General George Washington’s order declaring an end to hostilities was read to the Continental Army eight years to the day after the Battle of Lexington, and included instructions that “an extra ration of liquor is to be issued to every man tomorrow to drink to Perpetual Peace, Independence and Happiness to the United States of America,” On April, 1783, celebrations were held throughout the new country to mark the end of the war. The celebration in Ipswich was recorded in “The Life, Journals and Correspondence of Rev. Manasseh Cutler, LL. D“:1
“April l, (1783), Tues. News of Peace between America and Great Britain.
“April 29, Tuesday. This day was appointed to celebrate the return of Peace. The whole town being desired to assemble at Mr. Frisbie’s2 Meeting House in Ipswich, at 10 o’clock, and a committee having waited on the several ministers, desiring their attendance, I set out from here at 8 o’clock, in company with Captain Dodge and thirty or forty of the parish, who waited on me for this purpose.
“At 10 o’clock the people assembled in the Meeting House, which was exceedingly crowded. The Proclamation from Congress being read, Mr. Cleaveland3 made a short prayer, an anthem was sung, and an elegant oration delivered by Mr. Frisbie, after which an anthem was sung, and the congregation dismissed. Thirteen cannon were fired.
“At 2 o’clock an elegant, plentiful collation of cold hams, bacon, tongues, fowls, veal, etc., was spread on two very long tables on the green, at which all the people partook. This collation was the free donation of the people, which every one through the town, who pleased, sent ready cooked. There was also given a great plenty of spirits and other liquors. When those who came first to the table had dined, thirteen toasts were given by the High Sheriff, and thirteen cannon were discharged for several of the first, and for the rest a smaller number.
“In the evening very handsome fireworks were played off — a large number of sky-rockets, serpents, crackers, wheel- works, etc. Many gentlemen illuminated their houses, which appeared very beautiful, and the whole exercises of the occasion were performed with the greatest good order and decorum. Every countenance was smiling, and no intemperance was perceived even among the lowest class. And thus this joyful day concluded, without the smallest accident, to universal satisfaction, and much to the honor of the town. There was given, of the article of meat, between twenty-one and twenty-two hundred weight, and one hundred dollars in money. This day was eight years and ten days from the commencement of the war.”4

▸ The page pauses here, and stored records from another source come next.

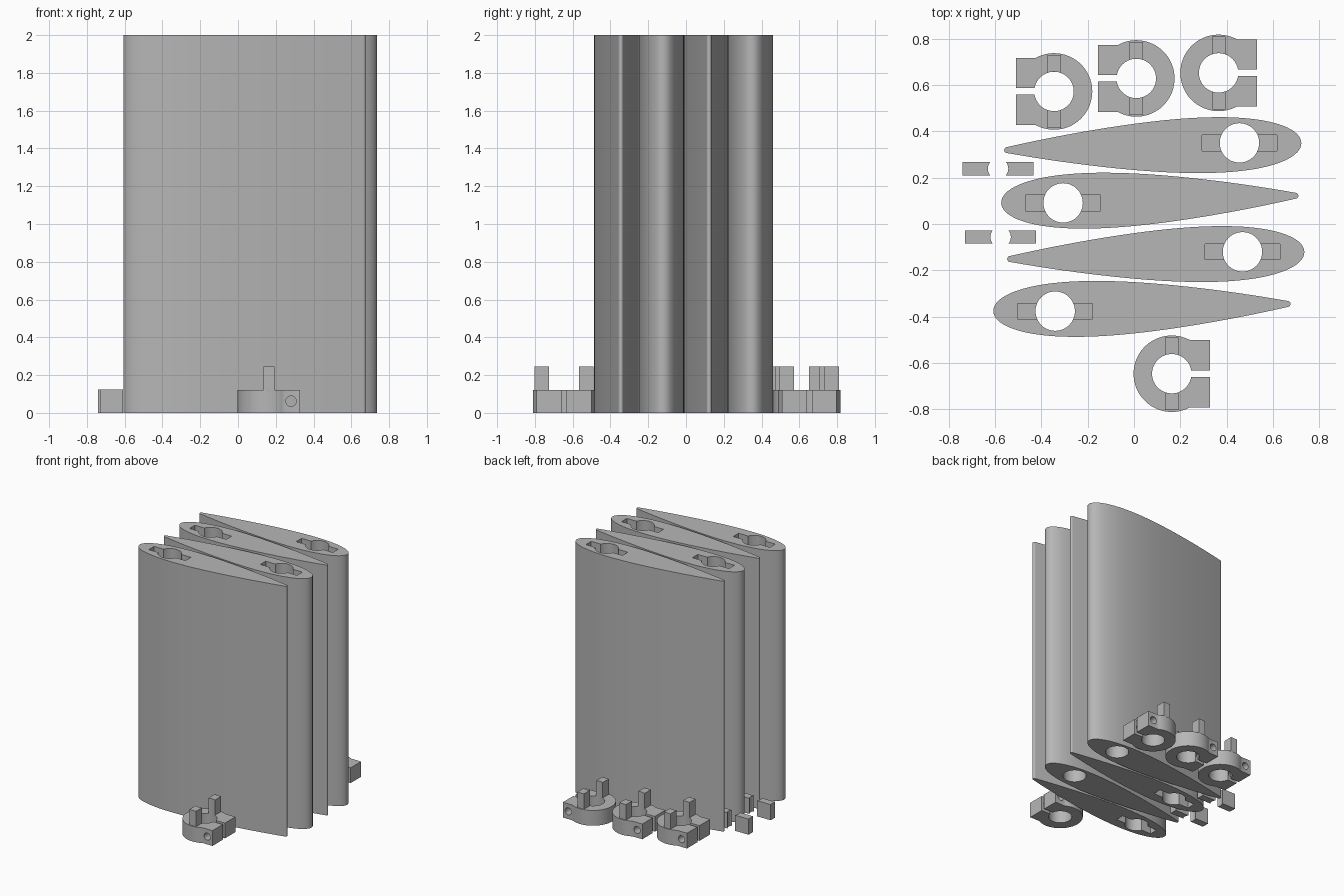
import bpy, bmesh, math
from mathutils import Matrix

if "Cube" in bpy.data.objects:
    bpy.data.objects.remove(bpy.data.objects["Cube"])

grey = bpy.data.materials.new("plain_grey")
grey.diffuse_color = (0.47, 0.47, 0.47, 1)
grey.use_nodes = True
grey.node_tree.nodes["Principled BSDF"].inputs["Base Color"].default_value = grey.diffuse_color

BORE, RING, CLAMP_H, SLOT_D = 0.085, 0.165, 0.122, 0.125


def prism(name, pts, z0, z1, matrix=Matrix()):
    """Extrude a 2D outline from z0 to z1."""
    bm = bmesh.new()
    face = bm.faces.new([bm.verts.new((x, y, z0)) for x, y in pts])
    ext = bmesh.ops.extrude_face_region(bm, geom=[face])
    top = [v for v in ext["geom"] if isinstance(v, bmesh.types.BMVert)]
    bmesh.ops.translate(bm, verts=top, vec=(0, 0, z1 - z0))
    bm.transform(matrix)
    bmesh.ops.recalc_face_normals(bm, faces=bm.faces)
    mesh = bpy.data.meshes.new(name)
    bm.to_mesh(mesh)
    bm.free()
    mesh.materials.append(grey)
    ob = bpy.data.objects.new(name, mesh)
    bpy.context.collection.objects.link(ob)
    return ob


def arc(cx, cy, r, a0, a1, n):
    return [(cx + r * math.cos(a0 + (a1 - a0) * i / n),
             cy + r * math.sin(a0 + (a1 - a0) * i / n)) for i in range(n + 1)]


def circle(cx, cy, r, n=48):
    return arc(cx, cy, r, 0, 2 * math.pi, n)[:-1]


def rect(x0, x1, y0, y1):
    return [(x0, y0), (x1, y0), (x1, y1), (x0, y1)]


def cut(ob, cutters):
    """Subtract the cutters, bake the result and remove them."""
    for c in cutters:
        m = ob.modifiers.new("cut", 'BOOLEAN')
        m.operation, m.solver, m.object = 'DIFFERENCE', 'EXACT', c
    dg = bpy.context.evaluated_depsgraph_get()
    mesh = bpy.data.meshes.new_from_object(ob.evaluated_get(dg))
    ob.modifiers.clear()
    ob.data = mesh
    for c in cutters:
        bpy.data.objects.remove(c)


def smooth(ob):
    bpy.ops.object.select_all(action='DESELECT')
    ob.select_set(True)
    bpy.context.view_layer.objects.active = ob
    bpy.ops.object.shade_smooth_by_angle(angle=math.radians(30))


def place(x, y, turned):
    return Matrix.Translation((x, y, 0)) @ Matrix.Rotation(math.pi if turned else 0, 4, 'Z')


def half_thickness(u, t=0.182):
    return 5 * t * (0.2969 * math.sqrt(u) - 0.126 * u - 0.3516 * u**2
                    + 0.2843 * u**3 - 0.1015 * u**4)


# Wing section outline, origin at the bore, nose towards -x, rounded tail
CHORD, NOSE, END, N = 1.32, -0.267, 0.962, 36
us = [END * (1 - math.cos(math.pi / 2 * i / N)) for i in range(N + 1)]
upper = [(u * CHORD, half_thickness(u) * CHORD) for u in us]
tail_x, tail_r = upper[-1]
tail = arc(tail_x, 0, tail_r, math.pi / 2, -math.pi / 2, 8)[1:-1]
outline = upper + tail + [(x, -y) for x, y in reversed(upper[1:])]
tilt = math.radians(1.4)
outline = [(NOSE + x * math.cos(tilt) - y * math.sin(tilt),
            0.0 + x * math.sin(tilt) + y * math.cos(tilt)) for x, y in outline]

# Four wing sections, alternately turned, with a bore and end slots
for i, (x, y, turned) in enumerate([(-0.340, -0.376, False), (0.468, -0.120, True),
                                    (-0.306, 0.091, False), (0.455, 0.350, True)]):
    m = place(x, y, turned)
    wing = prism(f"wing_section_{i + 1}", outline, 0, 2, m)
    slot = rect(-0.162, 0.162, -0.034, 0.034)
    cut(wing, [prism("bore_cutter", circle(0, 0, BORE), -0.1, 2.1, m),
               prism("top_slot_cutter", slot, 2 - SLOT_D, 2.2, m),
               prism("bottom_slot_cutter", slot, -0.2, SLOT_D, m)])
    smooth(wing)

# Split clamp collar outline: ring with two ears towards +x
EAR_Y, EAR_X, GAP = 0.145, 0.165, 0.014
a = math.asin(EAR_Y / RING)
b = math.asin(GAP / BORE)
collar_outline = (arc(0, 0, RING, a, 2 * math.pi - a, 56)
                  + [(EAR_X, -EAR_Y), (EAR_X, -GAP)]
                  + arc(0, 0, BORE, 2 * math.pi - b, b, 48)
                  + [(EAR_X, GAP), (EAR_X, EAR_Y)])

# Peg outline: rectangle whose inner end follows the bore
p = math.acos(0.029 / BORE)
peg_outline = arc(0, 0, BORE, p, math.pi - p, 8) + [(-0.029, 0.157), (0.029, 0.157)]

for i, (x, y, turned) in enumerate([(0.163, -0.646, False), (-0.345, 0.572, True),
                                    (0.010, 0.628, True), (0.365, 0.652, False)]):
    m = place(x, y, turned)
    collar = prism(f"clamp_collar_{i + 1}", collar_outline, 0, CLAMP_H, m)
    # bolt hole through both ears
    bolt = (m @ Matrix.Translation((0.118, 0, 0.062))
            @ Matrix.Rotation(math.pi / 2, 4, 'X'))
    cut(collar, [prism("bolt_cutter", circle(0, 0, 0.028, 24), -0.3, 0.3, bolt)])
    smooth(collar)
    for side, flip in (("back", False), ("front", True)):
        peg = prism(f"collar_peg_{i + 1}_{side}", peg_outline, CLAMP_H, 0.245,
                    place(x, y, flip))
        smooth(peg)

# Loose slot plugs with one hollow end
h = math.asin(0.029 / 0.045)
hollow = arc(0.045 * math.cos(h), 0, 0.045, math.pi + h, math.pi - h, 8)
plug_outline = [(-0.12, 0.029), (-0.12, -0.029)] + hollow
for i, (x, y, turned) in enumerate([(-0.620, 0.239, False), (-0.553, 0.239, True),
                                    (-0.609, -0.056, False), (-0.542, -0.056, True)]):
    smooth(prism(f"slot_plug_{i + 1}", plug_outline, 0, 0.125, place(x, y, turned)))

- Manasseh Cutler (May 13, 1742 – July 28, 1823) was influential in the passage of the Northwest Ordinance of 1787 and as a member of the United States House of Representatives wrote the section prohibiting slavery in the Northwest Territory. From 1771 until his death, he was pastor of the Congregational church in what was the parish of Ipswich, Massachusetts until 1793, now Hamilton. During the War of Independence, he served as chaplain to the 11th Massachusetts Regiment, General Jonathan Titcomb’s brigade and in General John Sullivan’s expedition to Rhode Island. In December 1787, a group of Revolutionary War veterans and adventurers organized by Cutler set out from Ipswich on an 800-mile journey through the wilderness by horseback and rafts to establish the first settlement in the Ohio Territory.
- Rev. Levi Frisbie, born at Branford, Conn., 1748, entered Yale College, 1767. where he remained three years, then graduated at Dartmouth, 1771, in the first class graduated at that institution. He was ordained a missionary to the Indians, 1772, but was prevented from performing this service by sickness and the Revolutionary War. He was installed at Ipswich, 7th February, 1776, successor of Rev. Nathaniel Rogers, and was an able and successful minister, and an earnest patriot. When the tidings of peace came, in 1783, he was selected by the town to deliver an oration, which was published, as was his Eulogy of Washington, in 1800. Mr. Frisbie died February 25, 1806, aged 58 years.
- Rev. John Cleaveland (1722-1799) was an early leader in the “Separatist” Christian movement, an evangelical revival born out of the First Great Awakening of the 1730s-40s. Refusing to repent for attending a Separatist meeting, he was expelled from Yale college in 1745. Subsequently he served at the Separatist church in the Chebacco precinct of Ipswich, also known as the Fourth Church in Ipswich, at which he was ordained in 1747. Rev. Cleaveland also served as a military chaplain in 1758-59 at Ticonderoga and Louisburg during the French and Indian War, and later with American forces during the Revolutionary War. He passed away in 1799, having pastored the Chebacco Church for 52 years.
- The Treaty of Paris, signed in Paris by representatives of King George III of Great Britain and representatives of the United States of America and Canada on September 3, 1783, officially ended the American Revolutionary War
- Featured image: “Celebrations of American Independence in Boston and Watertown, Massachusetts,” by unknown artist.